▸ **REQUIREMENT**
Using the listing beneath this task, count the lines with the word "import" and write only the result.

↓↓↓

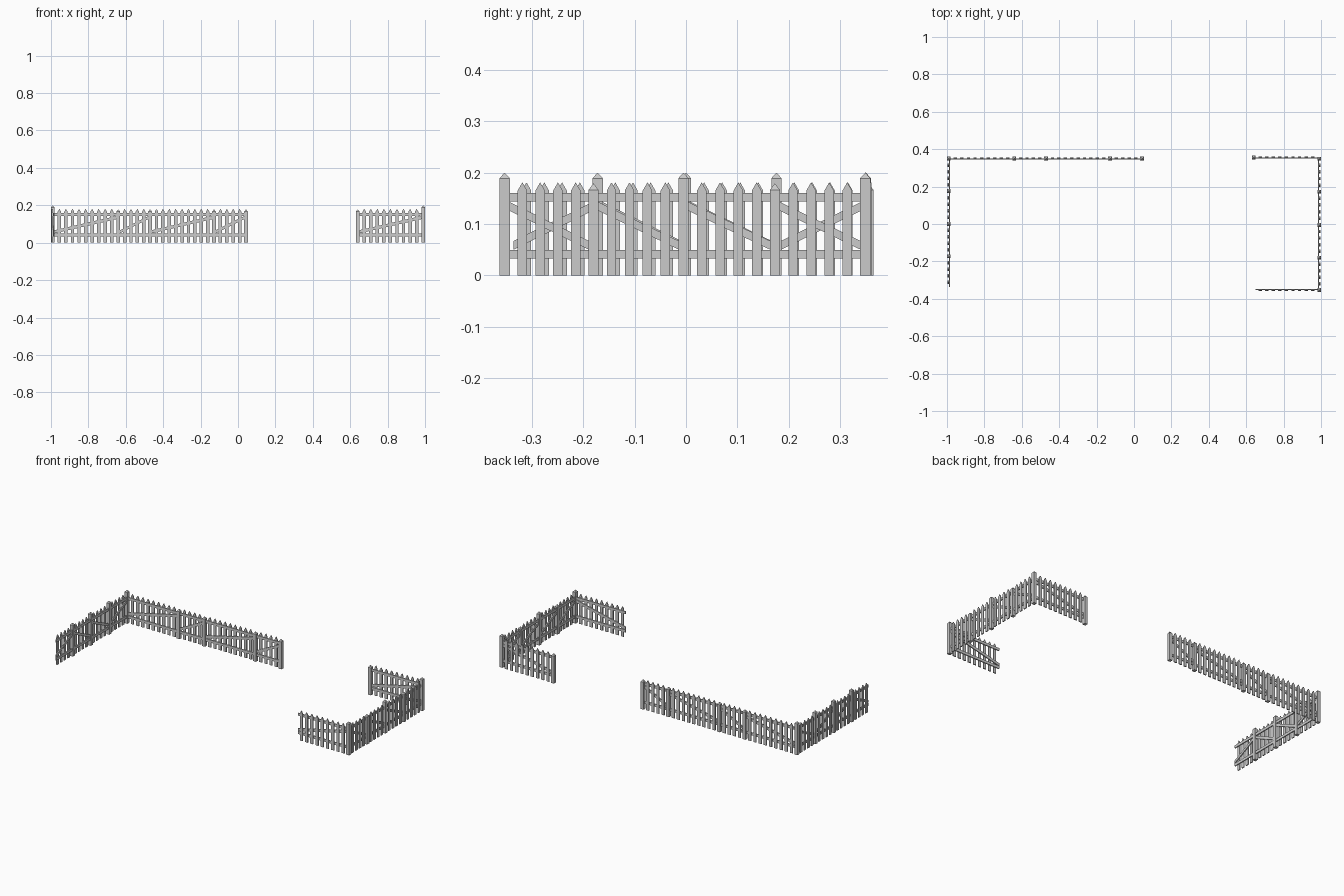
import bpy
from mathutils import Vector

if "Cube" in bpy.data.objects:
    bpy.data.objects.remove(bpy.data.objects["Cube"])

UP = Vector((0, 0, 1))


def make_object(name, verts, faces):
    mesh = bpy.data.meshes.new(name)
    mesh.from_pydata(verts, [], faces)
    obj = bpy.data.objects.new(name, mesh)
    bpy.context.collection.objects.link(obj)


def add_board(verts, faces, origin, along, out, profile, depth0, depth1):
    """Extrude a flat (along, z) profile between two outward depths."""
    b, n = len(verts), len(profile)
    for d in (depth0, depth1):
        verts += [origin + along * u + out * d + UP * z for u, z in profile]
    faces.append([b + i for i in range(n)])
    faces.append([b + n + i for i in reversed(range(n))])
    for i in range(n):
        j = (i + 1) % n
        faces.append([b + j, b + i, b + n + i, b + n + j])


def fence_panel(name, start, end, outward, rising, count):
    """Pickets outside, two rails and a diagonal brace inside."""
    a, e, out = Vector((*start, 0)), Vector((*end, 0)), Vector((*outward, 0))
    length = (e - a).length
    along = (e - a).normalized()

    # evenly spaced pointed pickets
    v, f = [], []
    for i in range(count):
        u, w = length * (i + 1) / (count + 1), 0.0092
        prof = [(u - w, 0), (u + w, 0), (u + w, 0.165), (u, 0.181), (u - w, 0.165)]
        add_board(v, f, a, along, out, prof, 0, 0.006)
    make_object(name + "_pickets", v, f)

    # rails stop at the post faces
    s, t = 0.009, length - 0.009
    v, f = [], []
    for z in (0.033, 0.144):
        add_board(v, f, a, along, out,
                  [(s, z), (t, z), (t, z + 0.016), (s, z + 0.016)], -0.006, 0)
    make_object(name + "_rails", v, f)

    # diagonal brace
    z0, z1 = (0.05, 0.126) if rising else (0.126, 0.05)
    v, f = [], []
    add_board(v, f, a, along, out,
              [(s, z0), (t, z1), (t, z1 + 0.017), (s, z0 + 0.017)], -0.006, 0)
    make_object(name + "_brace", v, f)


def post(name, x, y, tall):
    """Square post with a pyramid top."""
    h, top = (0.189, 0.2) if tall else (0.166, 0.179)
    w = 0.01
    ring = [(-w, -w), (w, -w), (w, w), (-w, w)]
    v = [(x + i, y + j, z) for z in (0, h) for i, j in ring] + [(x, y, top)]
    f = [(3, 2, 1, 0)]
    for i in range(4):
        j = (i + 1) % 4
        f += [(i, j, 4 + j, 4 + i), (4 + i, 4 + j, 8)]
    make_object(name, v, f)


# posts of each run: (x, y, tall)
posts = {
    "left_post": [(-0.99, 0.35, 1), (-0.99, 0.176, 1), (-0.99, 0, 1), (-0.99, -0.172, 1)],
    "back_post": [(-0.64, 0.35, 0), (-0.47, 0.35, 0), (-0.128, 0.35, 0), (0.043, 0.35, 0)],
    "right_post": [(0.99, -0.353, 1), (0.99, -0.18, 0), (0.99, -0.005, 1),
                   (0.99, 0.173, 0), (0.99, 0.349, 1)],
    "rear_right_post": [(0.64, 0.355, 0)],
}
for name, spots in posts.items():
    for x, y, tall in spots:
        post(name, x, y, tall)

# left run, front end has no post
for y0, y1, rising in ((-0.345, -0.172, 1), (-0.172, 0, 0), (0, 0.176, 0), (0.176, 0.35, 1)):
    fence_panel("left_panel", (-0.99, y0), (-0.99, y1), (-1, 0), rising, 4)

# back run with alternating long and short panels
for x0, x1, n in ((-0.99, -0.64, 9), (-0.64, -0.47, 4), (-0.47, -0.128, 9), (-0.128, 0.043, 4)):
    fence_panel("back_panel", (x0, 0.35), (x1, 0.35), (0, 1), True, n)

# right run
for y0, y1 in ((-0.353, -0.18), (-0.18, -0.005), (-0.005, 0.173), (0.173, 0.349)):
    fence_panel("right_panel", (0.99, y0), (0.99, y1), (1, 0), False, 4)

# rear and front returns on the right side
fence_panel("rear_right_panel", (0.64, 0.355), (0.99, 0.355), (0, 1), True, 9)
fence_panel("front_right_panel", (0.64, -0.353), (0.99, -0.353), (0, -1), True, 9)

↑↑↑

▸ **SOLUTION FOR THIS PROBLEM**
2